Output what the records say, word for word, with no images.

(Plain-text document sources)
□ □ □ □ □

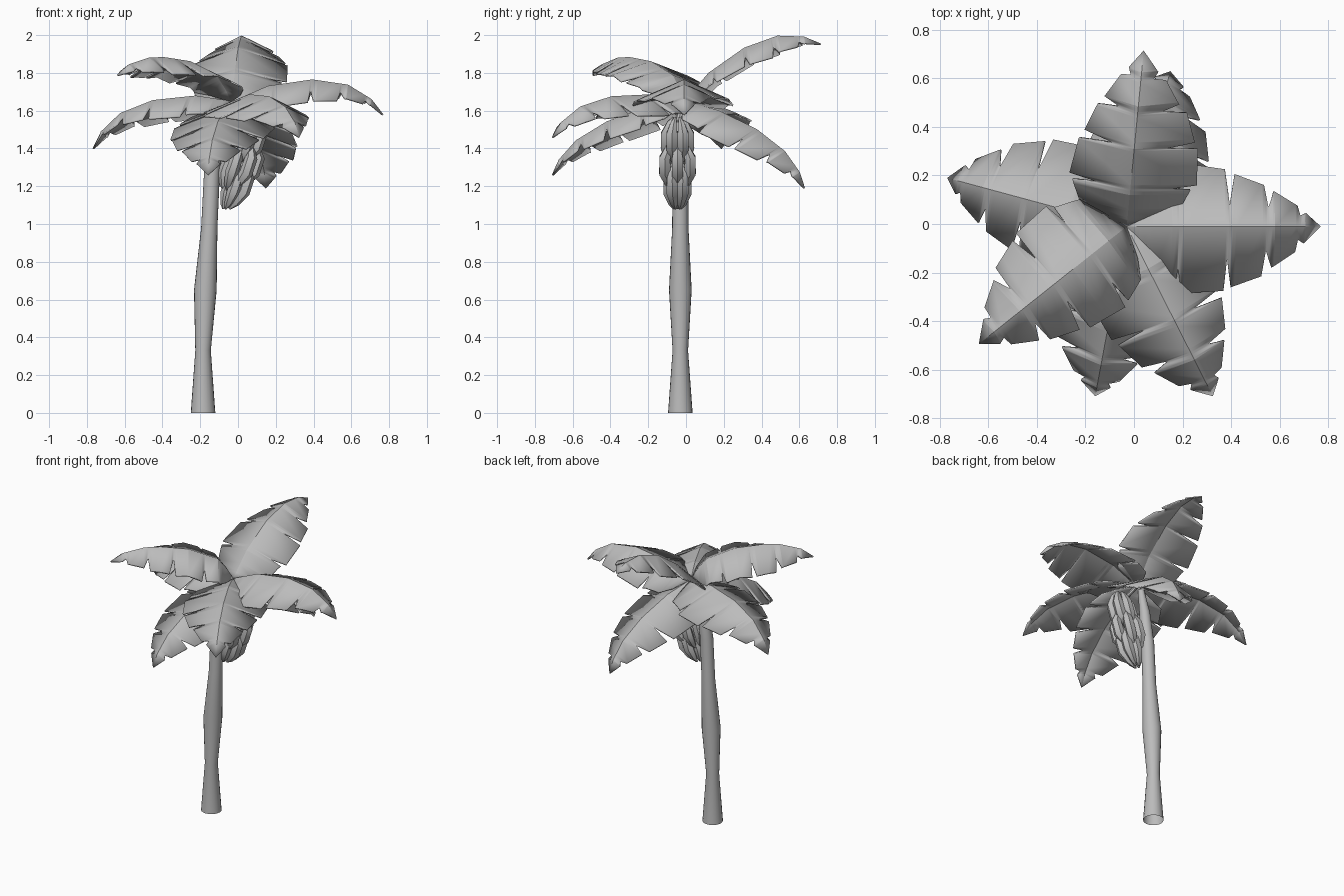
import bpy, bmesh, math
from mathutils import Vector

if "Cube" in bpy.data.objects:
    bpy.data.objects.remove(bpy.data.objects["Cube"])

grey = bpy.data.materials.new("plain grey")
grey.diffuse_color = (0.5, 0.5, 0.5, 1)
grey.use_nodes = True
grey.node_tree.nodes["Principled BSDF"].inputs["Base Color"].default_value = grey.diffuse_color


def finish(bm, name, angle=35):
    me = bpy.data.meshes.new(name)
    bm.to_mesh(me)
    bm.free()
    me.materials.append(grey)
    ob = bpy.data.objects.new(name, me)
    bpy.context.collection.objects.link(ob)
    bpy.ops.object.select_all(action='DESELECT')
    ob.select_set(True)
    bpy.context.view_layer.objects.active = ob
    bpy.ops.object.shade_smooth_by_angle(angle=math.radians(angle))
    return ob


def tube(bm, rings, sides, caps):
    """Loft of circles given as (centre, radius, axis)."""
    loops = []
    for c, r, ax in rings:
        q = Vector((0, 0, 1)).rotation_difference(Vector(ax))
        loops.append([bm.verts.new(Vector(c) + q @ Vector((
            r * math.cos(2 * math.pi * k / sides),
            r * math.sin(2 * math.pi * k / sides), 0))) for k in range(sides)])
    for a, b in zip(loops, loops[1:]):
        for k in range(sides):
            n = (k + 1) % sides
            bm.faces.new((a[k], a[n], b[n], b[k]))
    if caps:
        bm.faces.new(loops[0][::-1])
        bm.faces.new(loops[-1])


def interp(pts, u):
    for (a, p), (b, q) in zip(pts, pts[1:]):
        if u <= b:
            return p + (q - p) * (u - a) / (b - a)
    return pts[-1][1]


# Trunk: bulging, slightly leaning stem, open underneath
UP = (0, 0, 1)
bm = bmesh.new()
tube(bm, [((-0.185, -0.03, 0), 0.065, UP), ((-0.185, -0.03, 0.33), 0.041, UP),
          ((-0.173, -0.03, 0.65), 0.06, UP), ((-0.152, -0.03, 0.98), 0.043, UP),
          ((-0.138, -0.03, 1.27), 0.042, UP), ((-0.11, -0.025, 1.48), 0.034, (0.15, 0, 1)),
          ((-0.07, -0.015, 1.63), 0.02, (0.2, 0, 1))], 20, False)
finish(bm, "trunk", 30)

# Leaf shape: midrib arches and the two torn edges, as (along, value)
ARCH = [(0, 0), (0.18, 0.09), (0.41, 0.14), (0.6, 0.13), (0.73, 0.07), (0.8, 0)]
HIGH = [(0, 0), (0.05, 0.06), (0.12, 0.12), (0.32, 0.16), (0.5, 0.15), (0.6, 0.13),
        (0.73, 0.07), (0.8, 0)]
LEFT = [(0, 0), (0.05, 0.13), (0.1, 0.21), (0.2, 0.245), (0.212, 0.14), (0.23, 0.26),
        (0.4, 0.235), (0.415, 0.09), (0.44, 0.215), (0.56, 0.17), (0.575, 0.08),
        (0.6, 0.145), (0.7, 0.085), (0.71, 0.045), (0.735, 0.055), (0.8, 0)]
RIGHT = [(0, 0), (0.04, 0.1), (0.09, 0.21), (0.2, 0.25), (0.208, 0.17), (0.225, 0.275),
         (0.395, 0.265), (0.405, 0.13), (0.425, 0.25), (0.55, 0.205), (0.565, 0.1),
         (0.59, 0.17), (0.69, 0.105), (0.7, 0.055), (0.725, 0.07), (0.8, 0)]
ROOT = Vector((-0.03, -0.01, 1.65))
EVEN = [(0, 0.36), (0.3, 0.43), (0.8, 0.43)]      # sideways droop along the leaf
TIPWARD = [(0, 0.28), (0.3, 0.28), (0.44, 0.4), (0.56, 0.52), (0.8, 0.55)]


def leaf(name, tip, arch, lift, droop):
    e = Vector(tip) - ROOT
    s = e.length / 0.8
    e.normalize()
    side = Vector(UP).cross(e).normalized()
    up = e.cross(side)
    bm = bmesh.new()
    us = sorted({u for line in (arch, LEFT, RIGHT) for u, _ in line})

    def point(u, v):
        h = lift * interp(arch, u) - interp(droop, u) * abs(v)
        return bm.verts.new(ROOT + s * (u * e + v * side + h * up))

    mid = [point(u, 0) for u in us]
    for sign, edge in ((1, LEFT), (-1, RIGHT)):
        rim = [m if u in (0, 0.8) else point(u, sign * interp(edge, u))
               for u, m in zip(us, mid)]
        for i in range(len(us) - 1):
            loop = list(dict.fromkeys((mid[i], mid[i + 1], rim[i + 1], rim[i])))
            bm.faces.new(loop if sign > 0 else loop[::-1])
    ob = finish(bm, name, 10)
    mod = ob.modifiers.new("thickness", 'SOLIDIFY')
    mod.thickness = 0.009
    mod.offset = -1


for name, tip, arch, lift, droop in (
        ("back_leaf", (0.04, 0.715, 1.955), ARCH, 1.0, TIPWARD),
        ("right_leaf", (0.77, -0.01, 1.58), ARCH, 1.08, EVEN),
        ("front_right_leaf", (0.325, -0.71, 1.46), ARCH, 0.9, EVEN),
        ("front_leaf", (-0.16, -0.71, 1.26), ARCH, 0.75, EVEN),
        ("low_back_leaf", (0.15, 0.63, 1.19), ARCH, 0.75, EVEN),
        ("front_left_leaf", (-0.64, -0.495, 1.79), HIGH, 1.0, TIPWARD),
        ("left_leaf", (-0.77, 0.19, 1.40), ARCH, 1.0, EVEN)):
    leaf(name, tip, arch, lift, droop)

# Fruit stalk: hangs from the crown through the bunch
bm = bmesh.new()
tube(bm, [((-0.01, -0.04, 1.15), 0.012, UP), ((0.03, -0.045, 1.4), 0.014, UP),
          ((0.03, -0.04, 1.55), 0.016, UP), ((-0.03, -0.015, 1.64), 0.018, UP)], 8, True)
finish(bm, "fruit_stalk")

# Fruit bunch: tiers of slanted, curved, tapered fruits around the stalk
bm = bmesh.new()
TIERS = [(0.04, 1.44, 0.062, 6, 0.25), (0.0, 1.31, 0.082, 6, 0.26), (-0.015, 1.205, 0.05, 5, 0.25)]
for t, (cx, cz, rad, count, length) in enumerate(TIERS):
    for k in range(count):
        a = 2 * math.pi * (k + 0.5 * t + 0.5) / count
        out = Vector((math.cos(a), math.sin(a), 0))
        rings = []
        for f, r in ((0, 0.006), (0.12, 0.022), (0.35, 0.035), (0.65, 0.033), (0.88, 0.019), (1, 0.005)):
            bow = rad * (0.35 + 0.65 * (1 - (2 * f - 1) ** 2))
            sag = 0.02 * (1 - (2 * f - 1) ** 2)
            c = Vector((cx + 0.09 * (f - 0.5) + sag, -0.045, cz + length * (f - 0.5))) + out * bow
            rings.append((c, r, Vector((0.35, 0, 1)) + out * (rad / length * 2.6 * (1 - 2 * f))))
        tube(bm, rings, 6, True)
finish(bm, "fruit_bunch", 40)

□ □ □ □ □

**RESPONSE TO THE TASK**:
import bpy, bmesh, math
from mathutils import Vector

if "Cube" in bpy.data.objects:
    bpy.data.objects.remove(bpy.data.objects["Cube"])

grey = bpy.data.materials.new("plain grey")
grey.diffuse_color = (0.5, 0.5, 0.5, 1)
grey.use_nodes = True
grey.node_tree.nodes["Principled BSDF"].inputs["Base Color"].default_value = grey.diffuse_color


def finish(bm, name, angle=35):
    me = bpy.data.meshes.new(name)
    bm.to_mesh(me)
    bm.free()
    me.materials.append(grey)
    ob = bpy.data.objects.new(name, me)
    bpy.context.collection.objects.link(ob)
    bpy.ops.object.select_all(action='DESELECT')
    ob.select_set(True)
    bpy.context.view_layer.objects.active = ob
    bpy.ops.object.shade_smooth_by_angle(angle=math.radians(angle))
    return ob


def tube(bm, rings, sides, caps):
    """Loft of circles given as (centre, radius, axis)."""
    loops = []
    for c, r, ax in rings:
        q = Vector((0, 0, 1)).rotation_difference(Vector(ax))
        loops.append([bm.verts.new(Vector(c) + q @ Vector((
            r * math.cos(2 * math.pi * k / sides),
            r * math.sin(2 * math.pi * k / sides), 0))) for k in range(sides)])
    for a, b in zip(loops, loops[1:]):
        for k in range(sides):
            n = (k + 1) % sides
            bm.faces.new((a[k], a[n], b[n], b[k]))
    if caps:
        bm.faces.new(loops[0][::-1])
        bm.faces.new(loops[-1])


def interp(pts, u):
    for (a, p), (b, q) in zip(pts, pts[1:]):
        if u <= b:
            return p + (q - p) * (u - a) / (b - a)
    return pts[-1][1]


# Trunk: bulging, slightly leaning stem, open underneath
UP = (0, 0, 1)
bm = bmesh.new()
tube(bm, [((-0.185, -0.03, 0), 0.065, UP), ((-0.185, -0.03, 0.33), 0.041, UP),
          ((-0.173, -0.03, 0.65), 0.06, UP), ((-0.152, -0.03, 0.98), 0.043, UP),
          ((-0.138, -0.03, 1.27), 0.042, UP), ((-0.11, -0.025, 1.48), 0.034, (0.15, 0, 1)),
          ((-0.07, -0.015, 1.63), 0.02, (0.2, 0, 1))], 20, False)
finish(bm, "trunk", 30)

# Leaf shape: midrib arches and the two torn edges, as (along, value)
ARCH = [(0, 0), (0.18, 0.09), (0.41, 0.14), (0.6, 0.13), (0.73, 0.07), (0.8, 0)]
HIGH = [(0, 0), (0.05, 0.06), (0.12, 0.12), (0.32, 0.16), (0.5, 0.15), (0.6, 0.13),
        (0.73, 0.07), (0.8, 0)]
LEFT = [(0, 0), (0.05, 0.13), (0.1, 0.21), (0.2, 0.245), (0.212, 0.14), (0.23, 0.26),
        (0.4, 0.235), (0.415, 0.09), (0.44, 0.215), (0.56, 0.17), (0.575, 0.08),
        (0.6, 0.145), (0.7, 0.085), (0.71, 0.045), (0.735, 0.055), (0.8, 0)]
RIGHT = [(0, 0), (0.04, 0.1), (0.09, 0.21), (0.2, 0.25), (0.208, 0.17), (0.225, 0.275),
         (0.395, 0.265), (0.405, 0.13), (0.425, 0.25), (0.55, 0.205), (0.565, 0.1),
         (0.59, 0.17), (0.69, 0.105), (0.7, 0.055), (0.725, 0.07), (0.8, 0)]
ROOT = Vector((-0.03, -0.01, 1.65))
EVEN = [(0, 0.36), (0.3, 0.43), (0.8, 0.43)]      # sideways droop along the leaf
TIPWARD = [(0, 0.28), (0.3, 0.28), (0.44, 0.4), (0.56, 0.52), (0.8, 0.55)]


def leaf(name, tip, arch, lift, droop):
    e = Vector(tip) - ROOT
    s = e.length / 0.8
    e.normalize()
    side = Vector(UP).cross(e).normalized()
    up = e.cross(side)
    bm = bmesh.new()
    us = sorted({u for line in (arch, LEFT, RIGHT) for u, _ in line})

    def point(u, v):
        h = lift * interp(arch, u) - interp(droop, u) * abs(v)
        return bm.verts.new(ROOT + s * (u * e + v * side + h * up))

    mid = [point(u, 0) for u in us]
    for sign, edge in ((1, LEFT), (-1, RIGHT)):
        rim = [m if u in (0, 0.8) else point(u, sign * interp(edge, u))
               for u, m in zip(us, mid)]
        for i in range(len(us) - 1):
            loop = list(dict.fromkeys((mid[i], mid[i + 1], rim[i + 1], rim[i])))
            bm.faces.new(loop if sign > 0 else loop[::-1])
    ob = finish(bm, name, 10)
    mod = ob.modifiers.new("thickness", 'SOLIDIFY')
    mod.thickness = 0.009
    mod.offset = -1


for name, tip, arch, lift, droop in (
        ("back_leaf", (0.04, 0.715, 1.955), ARCH, 1.0, TIPWARD),
        ("right_leaf", (0.77, -0.01, 1.58), ARCH, 1.08, EVEN),
        ("front_right_leaf", (0.325, -0.71, 1.46), ARCH, 0.9, EVEN),
        ("front_leaf", (-0.16, -0.71, 1.26), ARCH, 0.75, EVEN),
        ("low_back_leaf", (0.15, 0.63, 1.19), ARCH, 0.75, EVEN),
        ("front_left_leaf", (-0.64, -0.495, 1.79), HIGH, 1.0, TIPWARD),
        ("left_leaf", (-0.77, 0.19, 1.40), ARCH, 1.0, EVEN)):
    leaf(name, tip, arch, lift, droop)

# Fruit stalk: hangs from the crown through the bunch
bm = bmesh.new()
tube(bm, [((-0.01, -0.04, 1.15), 0.012, UP), ((0.03, -0.045, 1.4), 0.014, UP),
          ((0.03, -0.04, 1.55), 0.016, UP), ((-0.03, -0.015, 1.64), 0.018, UP)], 8, True)
finish(bm, "fruit_stalk")

# Fruit bunch: tiers of slanted, curved, tapered fruits around the stalk
bm = bmesh.new()
TIERS = [(0.04, 1.44, 0.062, 6, 0.25), (0.0, 1.31, 0.082, 6, 0.26), (-0.015, 1.205, 0.05, 5, 0.25)]
for t, (cx, cz, rad, count, length) in enumerate(TIERS):
    for k in range(count):
        a = 2 * math.pi * (k + 0.5 * t + 0.5) / count
        out = Vector((math.cos(a), math.sin(a), 0))
        rings = []
        for f, r in ((0, 0.006), (0.12, 0.022), (0.35, 0.035), (0.65, 0.033), (0.88, 0.019), (1, 0.005)):
            bow = rad * (0.35 + 0.65 * (1 - (2 * f - 1) ** 2))
            sag = 0.02 * (1 - (2 * f - 1) ** 2)
            c = Vector((cx + 0.09 * (f - 0.5) + sag, -0.045, cz + length * (f - 0.5))) + out * bow
            rings.append((c, r, Vector((0.35, 0, 1)) + out * (rad / length * 2.6 * (1 - 2 * f))))
        tube(bm, rings, 6, True)
finish(bm, "fruit_bunch", 40)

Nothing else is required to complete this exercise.